Cedars-Sinai Blog

Dietitian Shares Ways to Help ALS Patients Eat Healthy

Cedars-Sinai Dietitian Tanya Bitcon

At Cedars-Sinai's weekly ALS Clinic, a team of physicians, therapists and other caregivers focus on maintaining patients' quality of life throughout the course of their disease. Registered dietitian Tanya Bitcon works with people experiencing all stages of amyotrophic lateral sclerosis (ALS). Here, she shares the difficulties and joys of helping patients with the progressive neurodegenerative disorder.

"This field is a great opportunity to work with people for whom good nutrition can make a big difference in their lives."

What is your main role at the ALS Clinic?

Tanya Bitcon: ALS symptoms make eating difficult when people lose the ability to chew or swallow. I work with patients to help them maintain good nutrition as their symptoms progress. That involves helping them avoid weight loss and keep up their strength and energy by choosing foods and snacks that are higher in calories and protein.

I also help patients decide whether a feeding tube is right for them. A feeding tube is a small plastic tube surgically inserted into the stomach that is used to deliver nutrients and hydration.

There's no blanket recommendation for when patients need a feeding tube. Sometimes, changes in speech or swallowing are a patient's first symptom, and they need a feeding tube very quickly after their diagnosis. Other times, patients can maintain the ability to eat for years.

Generally, we want to be proactive about having a feeding tube inserted early, to help people avoid becoming malnourished, weak and tired when eating becomes difficult and unsafe—but we only recommend starting one if we think it will be positive. It's always with the goal of improving quality of life.

How do you approach conversations about feeding tubes?

TB: With many ALS patients, one of the scarier things they face is not being able to feed themselves. So many of our social experiences are also food experiences.

Patients with ALS often miss out on a lot of those aspects of life, like eating popcorn together with someone at the movies or going to happy hour. Eating can cause embarrassment and anxiety and can create friction and guilt with families.

I frame feeding tubes as a way to avoid the predominantly negative aspects of eating: a feeding tube can be a solution to get the nutrition you need without spending hours trying to get through a meal. It can give someone more time to spend on all the other things that make life worth living.

What are the most gratifying aspects of your job?

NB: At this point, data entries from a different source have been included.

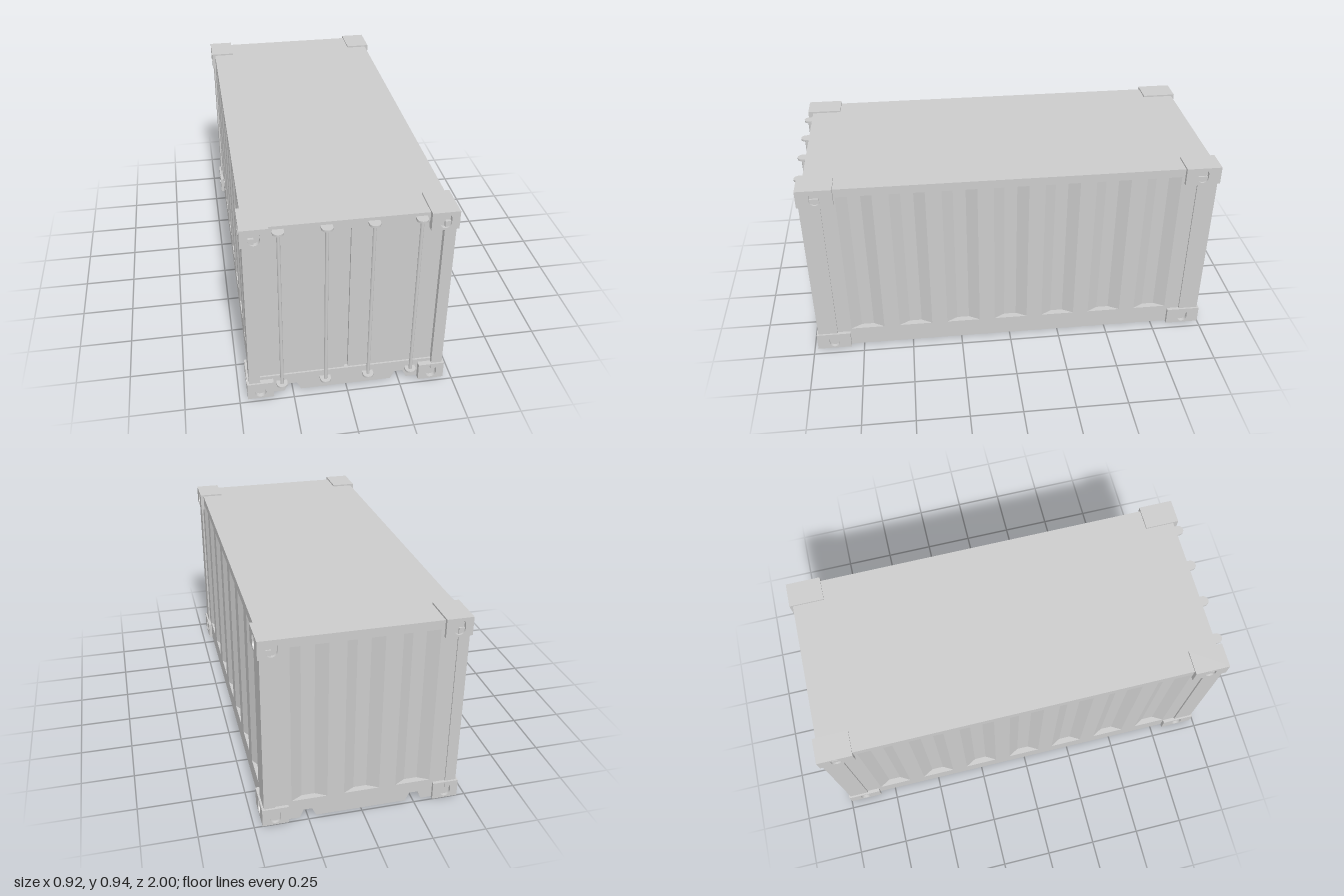
import * as THREE from 'three';

const material = new THREE.MeshStandardMaterial({ color: 0xcccccc });

// Body extents
const HALF_W = 0.445, BACK = -0.985, FRONT = 0.957;
const SILL = 0.104, HEADER = 0.89, ROOF = 0.932;
// Corrugation: spacing, total width and depth of each groove
const PITCH = 0.243, GROOVE = 0.166, SLOPE = 0.053, DEPTH = 0.03;

function add(parent, name, geometry, x = 0, y = 0, z = 0) {
  const mesh = new THREE.Mesh(geometry, material);
  mesh.name = name;
  mesh.position.set(x, y, z);
  parent.add(mesh);
  return mesh;
}

function boxBetween(parent, name, x0, x1, y0, y1, z0, z1) {
  return add(parent, name, new THREE.BoxGeometry(Math.abs(x1 - x0), y1 - y0, Math.abs(z1 - z0)),
    (x0 + x1) / 2, (y0 + y1) / 2, (z0 + z1) / 2);
}

function shapeFrom(points) {
  return new THREE.Shape(points.map(([x, y]) => new THREE.Vector2(x, y)));
}

function extrude(shape, depth) {
  return new THREE.ExtrudeGeometry(shape, { depth, bevelEnabled: false, curveSegments: 10 });
}

// Groove profile as [distance along wall, inset] pairs
function grooves(start, count) {
  const pts = [];
  for (let i = 0; i < count; i++) {
    const s = start + i * PITCH;
    pts.push([s, 0], [s + SLOPE, DEPTH], [s + GROOVE - SLOPE, DEPTH], [s + GROOVE, 0]);
  }
  return pts;
}

// Corrugated walls and recessed doors, drawn in plan as [x, z] and raised
function wallGeometry() {
  const side = grooves(-0.817, 7);
  const end = grooves(-PITCH - GROOVE / 2, 3);
  const door = FRONT - 0.008, gap = door - 0.015;
  const plan = [
    [-HALF_W, BACK],
    ...end.map(([s, d]) => [s, BACK + d]),
    [HALF_W, BACK],
    ...side.map(([s, d]) => [HALF_W - d, s]),
    [HALF_W, door],
    [0.008, door], [0.008, gap], [-0.008, gap], [-0.008, door],
    [-HALF_W, door],
    ...side.map(([s, d]) => [-HALF_W + d, s]).reverse(),
  ];
  const g = extrude(shapeFrom(plan.map(([x, z]) => [x, -z])), HEADER - SILL);
  g.rotateX(-Math.PI / 2);
  return g;
}

// Base section with two lifting channels running along the length
function baseGeometry() {
  const b = 0.004, t = 0.045;
  const right = [[0.212, b], [0.231, t], [0.27, t], [0.289, b], [HALF_W, b], [HALF_W, SILL]];
  const left = right.map(([x, y]) => [-x, y]).reverse();
  return extrude(shapeFrom([...left, ...right]), FRONT - BACK);
}

// Plate with an upright oval hole, centred on its origin in x and y
function ovalPlate(width, height, holeX, depth) {
  const w = width / 2, h = height / 2, r = 0.025, s = 0.01;
  const shape = shapeFrom([[-w, -h], [w, -h], [w, h], [-w, h]]);
  const hole = new THREE.Path();
  hole.absarc(holeX, s, r, 0, Math.PI, false);
  hole.absarc(holeX, -s, r, Math.PI, Math.PI * 2, false);
  hole.closePath();
  shape.holes.push(hole);
  return extrude(shape, depth);
}

// Corner casting: solid core, pierced end plate and pierced side plate
function cornerCasting(sx, sz, y0) {
  const group = new THREE.Group();
  group.name = 'cornerCasting';
  const H = 0.087, P = 0.02, X0 = 0.341, X1 = 0.462;
  const outer = sz > 0 ? 0.982 : -1;
  const inner = outer - sz * 0.168;
  const y = y0 + H / 2;
  boxBetween(group, 'castingCore', sx * X0, sx * (X1 - P), y0, y0 + H, inner, outer - sz * P);

  const xc = sx * (X0 + X1) / 2;
  add(group, 'castingEndPlate', ovalPlate(X1 - X0, H, sx * 0.402 - xc, P),
    xc, y, sz > 0 ? outer - P : outer);

  const zEnd = outer - sz * P, zc = (inner + zEnd) / 2;
  const holeZ = outer - sz * 0.085;
  const plate = ovalPlate(0.168 - P, H, -(holeZ - zc), P);
  plate.rotateY(Math.PI / 2);
  add(group, 'castingSidePlate', plate, sx > 0 ? X1 - P : -X1, y, zc);
  return group;
}

// Locking bar with a rounded bracket at each end
function lockingBar(x) {
  const group = new THREE.Group();
  group.name = 'lockingBar';
  const z = 0.975, r = 0.025;
  add(group, 'bar', new THREE.CylinderGeometry(0.008, 0.008, 0.85, 12), x, 0.489, z);
  for (const y of [0.066, 0.912]) {
    add(group, 'barBracket', new THREE.CylinderGeometry(r, r, 0.01, 24), x, y, z);
    boxBetween(group, 'bracketFoot', x - r, x + r, y - 0.005, y + 0.005, FRONT - 0.01, z);
  }
  return group;
}

export function createModel() {
  const model = new THREE.Group();
  model.name = 'freightContainer';

  add(model, 'base', baseGeometry(), 0, 0, BACK);
  add(model, 'walls', wallGeometry(), 0, SILL, 0);
  boxBetween(model, 'roof', -HALF_W, HALF_W, HEADER, ROOF, BACK, FRONT);

  // Corner posts and castings
  for (const sx of [-1, 1]) {
    for (const sz of [-1, 1]) {
      const outer = sz > 0 ? 0.974 : -0.991;
      const inner = sz > 0 ? 0.877 : -0.894;
      boxBetween(model, 'cornerPost', sx * 0.402, sx * 0.453, 0.05, 0.89, inner, outer);
      model.add(cornerCasting(sx, sz, 0), cornerCasting(sx, sz, 0.853));
    }
  }

  for (const x of [-0.302, -0.1, 0.1, 0.302]) model.add(lockingBar(x));
  return model;
}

TB: This field is a great opportunity to work with people for whom good nutrition can make a big difference in their lives. When you think about general nutrition, everyone knows to eat more vegetables. With ALS, we do a lot of brainstorming to honor people's favorite, traditional foods and come up with creative, personalized solutions to eating so they feel better even when they're dealing with something so challenging.

People with feeding tubes get 99% of their calories from them, but if someone wants to have a bit of cheesecake, they can still do that if it's safe. It's really rewarding working with patients, who are so kind and appreciative, to find a way to maintain their nutrition and enjoy food.